North and South Indian Oceans: There are no active tropical cyclones
Here’s a link to the Joint Typhoon Warning Center (JTWC)
Interesting: Camelopardalid Meteor Shower – Coming to a circumpolar constellation near you: an all-new, never-before-seen, awkwardly named meteor shower that just might knock your astronomical socks off.
It’s called the Camelopardalid meteor shower, and, unlike annual showers such as the Perseids and Leonids that have been occurring for hundreds or thousands of years, it will occur for the first time the night of May 23 and early morning of May 24.
A meteor shower happens when the Earth passes through debris left in space by a comet (the Perseids, for example, are debris from Comet Swift-Tuttle); the debris, little chunks of rock and other material, burns up in the atmosphere to form what some people call shooting or falling stars.
The Camelopardalids will be debris from Comet 209P/LINEAR, a very dim comet that orbits the sun every five years; the comet was discovered in 2004 by the Lincoln Near-Earth Asteroid Research project, a partnership of the Massachusetts Institute of Technology Lincoln Laboratory, NASA and the U.S. Air Force.

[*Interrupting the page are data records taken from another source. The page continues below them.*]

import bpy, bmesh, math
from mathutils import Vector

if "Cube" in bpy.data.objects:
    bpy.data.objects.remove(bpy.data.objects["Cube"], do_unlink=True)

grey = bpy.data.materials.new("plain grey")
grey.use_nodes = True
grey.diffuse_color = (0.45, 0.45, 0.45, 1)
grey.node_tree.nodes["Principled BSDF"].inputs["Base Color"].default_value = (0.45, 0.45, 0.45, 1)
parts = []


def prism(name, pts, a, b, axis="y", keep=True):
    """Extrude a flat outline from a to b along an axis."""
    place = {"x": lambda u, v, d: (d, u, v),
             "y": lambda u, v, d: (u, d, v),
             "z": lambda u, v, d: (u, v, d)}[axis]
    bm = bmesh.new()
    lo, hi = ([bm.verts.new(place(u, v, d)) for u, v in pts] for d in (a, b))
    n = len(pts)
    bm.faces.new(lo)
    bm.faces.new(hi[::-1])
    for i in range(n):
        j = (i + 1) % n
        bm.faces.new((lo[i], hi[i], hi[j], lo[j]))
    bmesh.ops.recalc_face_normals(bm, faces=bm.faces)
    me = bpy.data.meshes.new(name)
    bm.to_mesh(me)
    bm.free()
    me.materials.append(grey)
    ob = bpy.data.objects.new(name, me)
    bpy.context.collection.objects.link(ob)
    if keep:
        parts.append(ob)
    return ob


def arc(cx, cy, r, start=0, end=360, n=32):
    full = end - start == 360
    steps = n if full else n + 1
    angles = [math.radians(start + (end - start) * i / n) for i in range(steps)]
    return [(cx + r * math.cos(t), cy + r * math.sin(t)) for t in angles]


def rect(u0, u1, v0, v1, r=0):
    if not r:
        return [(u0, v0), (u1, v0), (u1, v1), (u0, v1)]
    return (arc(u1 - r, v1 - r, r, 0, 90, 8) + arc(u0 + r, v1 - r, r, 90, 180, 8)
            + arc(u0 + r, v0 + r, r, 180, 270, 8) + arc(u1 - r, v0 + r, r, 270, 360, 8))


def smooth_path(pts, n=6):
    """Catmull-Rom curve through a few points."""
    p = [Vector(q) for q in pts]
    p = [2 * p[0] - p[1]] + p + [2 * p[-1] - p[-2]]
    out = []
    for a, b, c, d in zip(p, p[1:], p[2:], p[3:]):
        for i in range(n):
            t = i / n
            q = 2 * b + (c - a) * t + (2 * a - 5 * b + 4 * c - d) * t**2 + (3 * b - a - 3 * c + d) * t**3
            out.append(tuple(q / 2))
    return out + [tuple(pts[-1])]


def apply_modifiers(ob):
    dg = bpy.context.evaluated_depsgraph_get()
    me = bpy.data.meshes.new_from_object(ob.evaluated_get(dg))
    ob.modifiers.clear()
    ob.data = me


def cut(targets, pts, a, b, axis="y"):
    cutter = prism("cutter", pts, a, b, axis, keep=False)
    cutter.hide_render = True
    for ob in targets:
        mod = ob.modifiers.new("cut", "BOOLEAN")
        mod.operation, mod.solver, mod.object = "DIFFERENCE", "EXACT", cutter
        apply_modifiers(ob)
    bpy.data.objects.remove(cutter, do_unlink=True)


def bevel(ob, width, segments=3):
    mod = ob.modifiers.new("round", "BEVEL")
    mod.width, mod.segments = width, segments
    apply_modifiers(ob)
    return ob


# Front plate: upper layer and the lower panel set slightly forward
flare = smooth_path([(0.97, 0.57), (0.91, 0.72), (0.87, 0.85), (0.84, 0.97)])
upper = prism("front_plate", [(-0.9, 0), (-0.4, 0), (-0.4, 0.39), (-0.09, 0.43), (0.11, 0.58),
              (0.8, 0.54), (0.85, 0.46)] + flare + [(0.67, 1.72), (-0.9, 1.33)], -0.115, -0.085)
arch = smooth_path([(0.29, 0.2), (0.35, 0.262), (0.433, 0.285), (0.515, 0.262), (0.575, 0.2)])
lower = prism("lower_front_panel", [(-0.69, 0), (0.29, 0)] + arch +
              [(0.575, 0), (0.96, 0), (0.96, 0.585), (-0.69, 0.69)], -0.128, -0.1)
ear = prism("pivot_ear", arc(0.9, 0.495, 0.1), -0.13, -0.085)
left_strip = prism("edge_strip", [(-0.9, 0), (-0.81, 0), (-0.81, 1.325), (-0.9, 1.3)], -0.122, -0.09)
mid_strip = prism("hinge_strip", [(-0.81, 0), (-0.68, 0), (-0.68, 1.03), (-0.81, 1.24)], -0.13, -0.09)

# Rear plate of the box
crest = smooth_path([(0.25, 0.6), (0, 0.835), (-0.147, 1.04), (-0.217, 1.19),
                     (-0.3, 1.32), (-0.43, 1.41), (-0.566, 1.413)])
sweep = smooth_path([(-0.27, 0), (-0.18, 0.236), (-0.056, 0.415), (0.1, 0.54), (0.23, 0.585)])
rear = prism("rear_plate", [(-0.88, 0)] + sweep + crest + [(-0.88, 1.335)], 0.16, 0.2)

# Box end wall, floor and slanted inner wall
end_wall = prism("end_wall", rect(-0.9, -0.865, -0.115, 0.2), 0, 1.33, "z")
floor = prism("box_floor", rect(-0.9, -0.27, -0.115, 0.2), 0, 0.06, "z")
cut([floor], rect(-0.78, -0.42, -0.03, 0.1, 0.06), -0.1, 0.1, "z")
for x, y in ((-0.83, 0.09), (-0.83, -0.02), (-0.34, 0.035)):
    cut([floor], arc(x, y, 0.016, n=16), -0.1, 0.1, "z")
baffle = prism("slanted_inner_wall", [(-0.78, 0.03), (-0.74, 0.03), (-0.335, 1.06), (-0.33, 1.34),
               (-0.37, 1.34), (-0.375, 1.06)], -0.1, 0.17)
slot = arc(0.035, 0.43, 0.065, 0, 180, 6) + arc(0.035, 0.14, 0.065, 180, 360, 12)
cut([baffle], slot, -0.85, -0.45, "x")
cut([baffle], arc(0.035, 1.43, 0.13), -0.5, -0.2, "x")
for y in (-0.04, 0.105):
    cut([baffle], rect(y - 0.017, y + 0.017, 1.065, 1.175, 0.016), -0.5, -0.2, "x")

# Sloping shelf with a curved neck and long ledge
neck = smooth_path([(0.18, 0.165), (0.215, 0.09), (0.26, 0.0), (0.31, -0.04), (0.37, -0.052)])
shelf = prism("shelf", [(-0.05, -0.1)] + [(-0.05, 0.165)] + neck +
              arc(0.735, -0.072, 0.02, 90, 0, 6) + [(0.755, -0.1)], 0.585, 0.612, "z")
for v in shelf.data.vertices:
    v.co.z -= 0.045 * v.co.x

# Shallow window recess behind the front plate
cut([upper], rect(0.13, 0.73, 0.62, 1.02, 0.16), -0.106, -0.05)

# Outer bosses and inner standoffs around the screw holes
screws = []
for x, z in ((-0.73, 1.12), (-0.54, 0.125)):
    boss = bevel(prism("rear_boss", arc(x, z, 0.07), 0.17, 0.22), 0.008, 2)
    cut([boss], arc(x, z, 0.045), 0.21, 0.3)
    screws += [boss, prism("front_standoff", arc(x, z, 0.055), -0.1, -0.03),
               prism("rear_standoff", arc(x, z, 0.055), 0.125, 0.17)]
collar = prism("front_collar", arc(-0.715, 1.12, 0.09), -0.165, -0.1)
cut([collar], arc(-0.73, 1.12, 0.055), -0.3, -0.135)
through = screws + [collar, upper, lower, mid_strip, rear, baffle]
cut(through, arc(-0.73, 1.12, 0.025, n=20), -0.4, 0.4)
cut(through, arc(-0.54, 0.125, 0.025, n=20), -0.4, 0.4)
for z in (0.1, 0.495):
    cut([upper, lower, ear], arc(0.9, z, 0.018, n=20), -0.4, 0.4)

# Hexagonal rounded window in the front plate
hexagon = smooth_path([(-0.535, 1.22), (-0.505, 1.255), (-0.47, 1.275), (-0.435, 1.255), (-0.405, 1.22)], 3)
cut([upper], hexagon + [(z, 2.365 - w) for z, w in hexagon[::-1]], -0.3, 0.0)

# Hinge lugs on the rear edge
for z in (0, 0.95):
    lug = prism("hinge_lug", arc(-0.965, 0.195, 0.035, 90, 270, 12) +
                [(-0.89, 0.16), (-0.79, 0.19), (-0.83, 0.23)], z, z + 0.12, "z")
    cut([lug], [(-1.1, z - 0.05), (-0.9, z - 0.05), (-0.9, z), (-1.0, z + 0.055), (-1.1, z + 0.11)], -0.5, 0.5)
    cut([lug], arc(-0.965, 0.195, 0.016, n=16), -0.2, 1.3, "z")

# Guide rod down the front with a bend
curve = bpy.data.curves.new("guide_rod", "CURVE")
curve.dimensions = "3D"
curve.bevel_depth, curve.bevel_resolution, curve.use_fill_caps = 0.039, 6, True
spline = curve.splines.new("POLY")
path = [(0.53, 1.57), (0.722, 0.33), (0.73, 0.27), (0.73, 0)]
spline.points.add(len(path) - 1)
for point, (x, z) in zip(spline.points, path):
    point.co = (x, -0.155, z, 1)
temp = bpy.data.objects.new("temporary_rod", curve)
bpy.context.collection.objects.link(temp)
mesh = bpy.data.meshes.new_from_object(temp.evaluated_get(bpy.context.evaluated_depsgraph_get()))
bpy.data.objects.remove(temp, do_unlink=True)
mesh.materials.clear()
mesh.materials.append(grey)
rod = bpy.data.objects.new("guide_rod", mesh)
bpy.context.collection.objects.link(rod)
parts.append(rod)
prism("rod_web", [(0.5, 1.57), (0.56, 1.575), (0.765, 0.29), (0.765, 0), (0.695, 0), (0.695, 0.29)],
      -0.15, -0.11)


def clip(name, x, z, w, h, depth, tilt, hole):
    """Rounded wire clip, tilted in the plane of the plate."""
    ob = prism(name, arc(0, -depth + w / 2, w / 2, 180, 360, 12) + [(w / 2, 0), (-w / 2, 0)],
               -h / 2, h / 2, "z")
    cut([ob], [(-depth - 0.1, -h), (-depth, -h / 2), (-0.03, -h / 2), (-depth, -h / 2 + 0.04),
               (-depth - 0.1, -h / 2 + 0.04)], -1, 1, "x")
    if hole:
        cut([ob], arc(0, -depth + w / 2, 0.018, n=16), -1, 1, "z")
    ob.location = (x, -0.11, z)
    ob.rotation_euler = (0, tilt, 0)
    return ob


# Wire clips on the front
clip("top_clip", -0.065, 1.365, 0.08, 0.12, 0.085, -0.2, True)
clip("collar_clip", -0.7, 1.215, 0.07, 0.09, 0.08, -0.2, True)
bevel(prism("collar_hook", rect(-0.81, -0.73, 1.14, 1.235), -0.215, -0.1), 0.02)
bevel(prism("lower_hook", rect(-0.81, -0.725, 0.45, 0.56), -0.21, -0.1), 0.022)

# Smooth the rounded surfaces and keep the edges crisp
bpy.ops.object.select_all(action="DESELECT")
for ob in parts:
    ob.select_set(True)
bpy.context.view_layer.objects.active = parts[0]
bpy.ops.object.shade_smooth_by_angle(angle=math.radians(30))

But, while the Earth has been passing through Swift-Tuttle debris to create the Perseids for thousands of years (the first written account of the shower was in 36 A.D.), this will be the first time the Earth has passed through Comet 209P/LINEAR’s leftovers.
Meteor showers vary in intensity: Some produce more meteors than others, and some years a particular meteor shower is better than other years.
It all depends on how much debris the Earth passes through, and some astronomers are predicting that all of Comet 209P/LINEAR’s debris trails from 1803 through 1924 will intersect Earth’s orbit, so the Camelopardalid meteor shower will be a meteor storm producing hundreds of meteors per hour.
So, how good will it be?
“That’s always a good question, more so with this meteor shower because it’s the first time we’re seeing it,” said Rich Talcott, senior editor of Astronomy magazine. “Over the past 15 or 20 years, astronomers have done a very good job at figuring out, OK, here’s where the debris streams will lie. I’m thinking the odds are pretty good we’ll get something nice May 24.”
Meteor showers are named for the constellation from which the meteors seem to radiate; that point is known as the radiant, and radiant for the Camelopardalids will be the constellation Camelopardalis (the giraffe).
Camelopardalis is a circumpolar constellation, which means that, rather than rising moving from east to west across the night sky, it goes around Polaris, the North Star, so it’s up all night.
It’s also easy to find because it’s close to the Big Dipper and Little Dipper, two easily recognizable constellations. From Lee County’s latitude, 26 degrees, Polaris is 26 degrees above the horizon, which is good news for area Camelopardalid watchers, said Carol Stewart, astronomer at the Calusa Nature Center and Planetarium.
“In Southwest Florida, we have an advantage over Northern latitudes because the meteors will come in at us from a lower altitude,” she said. “Those are called ‘Earth-grazers,’ and they’re longer-lasting and run farther across the sky.”
Aside from clouds, a meteor watcher’s worst enemy is a bright moon, which can wash out all but the brightest meteors.
On the night of May 23, however, the moon is not present, and it doesn’t rise until 3:41 a.m. May 24; when it does rise, it will be a waning crescent, so it won’t affect the meteor shower.
Astronomers predict peak activity for the shower will be from 2 to 4 a.m. May 24, but Stewart will be looking at a wider window.
“They could start as soon as it gets dark the night of the 23rd,” she said. “I’m going to go out and check every hour. We don’t know because this is the first time, and I don’t want to miss it.”